Just like at work, if you have a stressful home situation, your heart can suffer from the effects. Physical activity is a great was to relieve stress and help improve your overall health.
Additionally, certain activities can have negative results, like drinking alcohol and smoking. If you smoke, your risk of heart disease (and other health conditions) is increased and continues to rise with more frequent smoking. Interestingly, moderate alcohol intake can actually be protective and decrease your risk of heart disease – this only goes so far though. A small glass of wine each day can be a positive thing but too much increases your risk again!
QUIZ: Find Out Your Heart Health Risk
In this test, there are a number of questions designed to help determine you heart health risk. Here’s how it works.
Get a piece of paper. For each question, write down the number of points for your answer. Be honest – this quiz is just for you and no one else needs to know the results. When you’ve finished answering the questions, add up the points and divide by the number of questions you answered. According to your final number, find your result at the end of the quiz.
You don’t have to answer every question if you don’t know the answer, but you’ll get better results if you do.
Heart Health Quis Results
Simply add up all the numbers you wrote down, then divide the total by the number of questions you answers.
For example, if I wrote down 2, 3, 1, 2, 2, 3, 3, the total would be 16. I answered 7 questions. 16/7 = 2.29
Final Score: 1.0 – 1.5 Low Heart Health Risk

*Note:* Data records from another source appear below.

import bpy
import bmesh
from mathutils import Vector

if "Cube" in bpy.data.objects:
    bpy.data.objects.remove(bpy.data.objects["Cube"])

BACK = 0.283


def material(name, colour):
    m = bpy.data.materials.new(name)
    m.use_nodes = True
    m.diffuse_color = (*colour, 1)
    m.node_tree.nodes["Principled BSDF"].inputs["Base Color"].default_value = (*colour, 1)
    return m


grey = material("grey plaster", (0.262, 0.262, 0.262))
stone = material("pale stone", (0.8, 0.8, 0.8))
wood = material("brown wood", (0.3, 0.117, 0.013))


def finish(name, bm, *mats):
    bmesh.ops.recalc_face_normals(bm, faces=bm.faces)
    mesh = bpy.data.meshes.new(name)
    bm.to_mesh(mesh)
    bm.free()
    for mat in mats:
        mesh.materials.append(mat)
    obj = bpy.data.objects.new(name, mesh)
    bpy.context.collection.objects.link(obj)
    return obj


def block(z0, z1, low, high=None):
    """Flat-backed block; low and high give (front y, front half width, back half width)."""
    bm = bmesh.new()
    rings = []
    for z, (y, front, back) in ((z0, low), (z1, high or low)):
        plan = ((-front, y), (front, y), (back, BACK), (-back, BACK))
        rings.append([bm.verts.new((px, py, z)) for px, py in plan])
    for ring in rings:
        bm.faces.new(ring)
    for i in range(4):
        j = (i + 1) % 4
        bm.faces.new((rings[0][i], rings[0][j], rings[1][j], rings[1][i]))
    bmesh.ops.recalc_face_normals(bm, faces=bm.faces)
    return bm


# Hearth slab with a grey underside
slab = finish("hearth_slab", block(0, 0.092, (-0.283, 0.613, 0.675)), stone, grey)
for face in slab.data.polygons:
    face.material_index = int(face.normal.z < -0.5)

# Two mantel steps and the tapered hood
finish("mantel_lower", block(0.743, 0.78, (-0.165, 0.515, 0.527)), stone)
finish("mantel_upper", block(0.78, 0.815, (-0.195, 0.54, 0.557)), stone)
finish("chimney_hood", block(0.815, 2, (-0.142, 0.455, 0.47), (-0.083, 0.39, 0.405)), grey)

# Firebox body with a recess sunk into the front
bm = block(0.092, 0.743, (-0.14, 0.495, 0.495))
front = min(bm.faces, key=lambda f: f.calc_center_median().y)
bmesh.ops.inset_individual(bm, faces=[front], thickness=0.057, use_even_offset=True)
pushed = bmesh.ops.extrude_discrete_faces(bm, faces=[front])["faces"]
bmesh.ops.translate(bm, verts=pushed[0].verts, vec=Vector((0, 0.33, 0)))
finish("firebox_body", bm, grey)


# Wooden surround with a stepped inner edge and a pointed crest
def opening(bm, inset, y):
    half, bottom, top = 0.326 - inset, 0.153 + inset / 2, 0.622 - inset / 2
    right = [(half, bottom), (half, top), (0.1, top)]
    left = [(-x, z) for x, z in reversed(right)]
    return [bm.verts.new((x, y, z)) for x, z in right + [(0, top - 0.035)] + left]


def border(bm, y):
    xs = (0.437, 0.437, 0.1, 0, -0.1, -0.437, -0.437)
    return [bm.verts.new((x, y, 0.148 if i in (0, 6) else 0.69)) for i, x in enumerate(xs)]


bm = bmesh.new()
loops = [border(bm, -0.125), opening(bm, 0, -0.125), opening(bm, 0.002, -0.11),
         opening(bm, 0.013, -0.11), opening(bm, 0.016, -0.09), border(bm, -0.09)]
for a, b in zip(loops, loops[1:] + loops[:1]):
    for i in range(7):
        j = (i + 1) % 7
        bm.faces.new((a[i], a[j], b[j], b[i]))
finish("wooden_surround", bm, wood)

Your heart is in good form and is at low risk of disease. Keep on eating a nutritious diet and staying active in your day-to-day lifestyle and you are doing the best you can to protect the health of your heart.

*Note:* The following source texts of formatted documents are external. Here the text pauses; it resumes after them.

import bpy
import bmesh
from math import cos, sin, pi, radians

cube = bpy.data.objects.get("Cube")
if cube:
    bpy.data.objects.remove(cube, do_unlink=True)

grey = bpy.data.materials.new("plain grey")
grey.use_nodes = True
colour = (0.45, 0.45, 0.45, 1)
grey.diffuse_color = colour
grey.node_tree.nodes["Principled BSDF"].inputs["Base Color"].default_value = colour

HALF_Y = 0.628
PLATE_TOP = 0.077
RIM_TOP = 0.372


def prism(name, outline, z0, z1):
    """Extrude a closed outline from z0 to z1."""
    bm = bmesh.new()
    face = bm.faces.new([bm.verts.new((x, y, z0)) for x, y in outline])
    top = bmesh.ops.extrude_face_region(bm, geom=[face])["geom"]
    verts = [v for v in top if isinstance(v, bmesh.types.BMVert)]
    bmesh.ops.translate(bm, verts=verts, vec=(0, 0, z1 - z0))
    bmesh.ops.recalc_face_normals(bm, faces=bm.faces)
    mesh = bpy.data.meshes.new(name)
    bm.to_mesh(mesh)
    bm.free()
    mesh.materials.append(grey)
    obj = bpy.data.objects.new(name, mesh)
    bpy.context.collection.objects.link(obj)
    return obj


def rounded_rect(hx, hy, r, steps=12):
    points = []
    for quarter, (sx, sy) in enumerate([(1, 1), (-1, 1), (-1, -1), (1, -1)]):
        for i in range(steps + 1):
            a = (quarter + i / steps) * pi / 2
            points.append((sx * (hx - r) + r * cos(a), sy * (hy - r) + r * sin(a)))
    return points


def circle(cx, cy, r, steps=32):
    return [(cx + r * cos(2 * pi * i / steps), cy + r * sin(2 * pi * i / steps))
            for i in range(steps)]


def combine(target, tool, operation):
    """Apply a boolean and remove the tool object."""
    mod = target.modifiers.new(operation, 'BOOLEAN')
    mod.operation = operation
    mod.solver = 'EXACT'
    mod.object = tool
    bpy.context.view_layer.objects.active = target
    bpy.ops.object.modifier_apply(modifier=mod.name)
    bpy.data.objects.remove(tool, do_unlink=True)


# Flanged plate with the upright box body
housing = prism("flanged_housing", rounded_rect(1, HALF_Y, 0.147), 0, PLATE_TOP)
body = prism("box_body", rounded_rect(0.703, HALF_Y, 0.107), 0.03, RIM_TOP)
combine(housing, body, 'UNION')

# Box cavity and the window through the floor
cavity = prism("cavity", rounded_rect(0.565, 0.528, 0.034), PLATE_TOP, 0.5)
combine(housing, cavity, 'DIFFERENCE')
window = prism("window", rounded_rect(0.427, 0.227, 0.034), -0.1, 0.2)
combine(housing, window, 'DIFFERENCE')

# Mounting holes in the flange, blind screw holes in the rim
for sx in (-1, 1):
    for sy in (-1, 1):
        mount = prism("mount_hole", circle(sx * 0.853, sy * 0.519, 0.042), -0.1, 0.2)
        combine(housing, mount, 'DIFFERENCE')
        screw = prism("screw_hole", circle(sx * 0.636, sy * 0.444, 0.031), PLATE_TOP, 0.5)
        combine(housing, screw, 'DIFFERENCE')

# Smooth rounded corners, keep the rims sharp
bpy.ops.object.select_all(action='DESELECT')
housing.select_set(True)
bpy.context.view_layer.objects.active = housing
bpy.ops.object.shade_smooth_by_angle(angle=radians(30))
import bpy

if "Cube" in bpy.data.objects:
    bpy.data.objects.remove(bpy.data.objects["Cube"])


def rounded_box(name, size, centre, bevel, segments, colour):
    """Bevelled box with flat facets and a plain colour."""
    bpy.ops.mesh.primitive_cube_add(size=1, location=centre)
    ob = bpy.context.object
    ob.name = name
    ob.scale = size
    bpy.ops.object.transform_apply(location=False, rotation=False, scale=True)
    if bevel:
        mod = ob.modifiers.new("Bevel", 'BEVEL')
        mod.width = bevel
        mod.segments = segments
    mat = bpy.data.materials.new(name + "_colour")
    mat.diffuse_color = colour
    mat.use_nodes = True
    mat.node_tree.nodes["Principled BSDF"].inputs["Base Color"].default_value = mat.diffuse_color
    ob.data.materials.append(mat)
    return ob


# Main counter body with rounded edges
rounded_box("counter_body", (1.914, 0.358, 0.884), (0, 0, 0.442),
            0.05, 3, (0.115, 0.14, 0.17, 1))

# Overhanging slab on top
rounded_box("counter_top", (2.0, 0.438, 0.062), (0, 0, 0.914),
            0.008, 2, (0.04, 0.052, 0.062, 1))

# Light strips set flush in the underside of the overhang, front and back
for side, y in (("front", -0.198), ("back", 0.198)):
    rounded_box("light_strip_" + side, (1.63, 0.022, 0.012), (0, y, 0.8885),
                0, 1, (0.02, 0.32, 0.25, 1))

Final Score: 1.5 – 2.5 Medium Heart Health Risk
You are at medium risk of heart disease, according to your risk factors. It could be a good idea to go into your local pharmacy to get you blood pressure tested, as this is often one of the first signs your heart is at risk.
Try to work out if there are any parts of your lifestyle that you could improve to protect your heart. A nutritious diet? An active lifestyle? A fulfilling job? You’re getting most things right, but there are a few areas you could improve to help your heart.
Final Score: 2.5 – 3.5 Heart Health High Risk
According to your answers, you have a high risk of heart disease. If you haven’t already, you should talk to your doctor or pharmacist about your health risks and what you can do to protect your heart.
Try to think about which aspects of your lifestyle might be contributing to your high risk (go back to the risk factors, if you need). Often, simply focusing on eating well and staying active can make a big difference, particularly if you are overweight. The good news is that you know that you’re at risk and you can do something about it.
Final Score: 3.5 – 4.0 Extremely Heart Health High Risk
You have an extremely high risk of heart disease. You should talk to your doctor about your health risks and what you can do to protect your heart as soon as possible – the earlier you take action, the better.
Consider which point you might need to improve and try to come up with an action plan to work towards your goals. You don’t have to do everything at once; slow but continuous progress is the best way to create change. It’s probably a good idea for you to rethink your lifestyle, including your diet, physical activity, and employment.
What did you think?
Just to be clear, this survey is meant as an indication only. I made it up for a bit of fun and to help you determine the risk of your heart health, but it is certainly not the final truth. If you’re worried about your health, please talk with your doctor about your individual concerns.
That said, I’d love to hear what your thoughts of the quiz. Was it accurate for you? Or was it a terrible waste of time? Either way, I want to know what you think!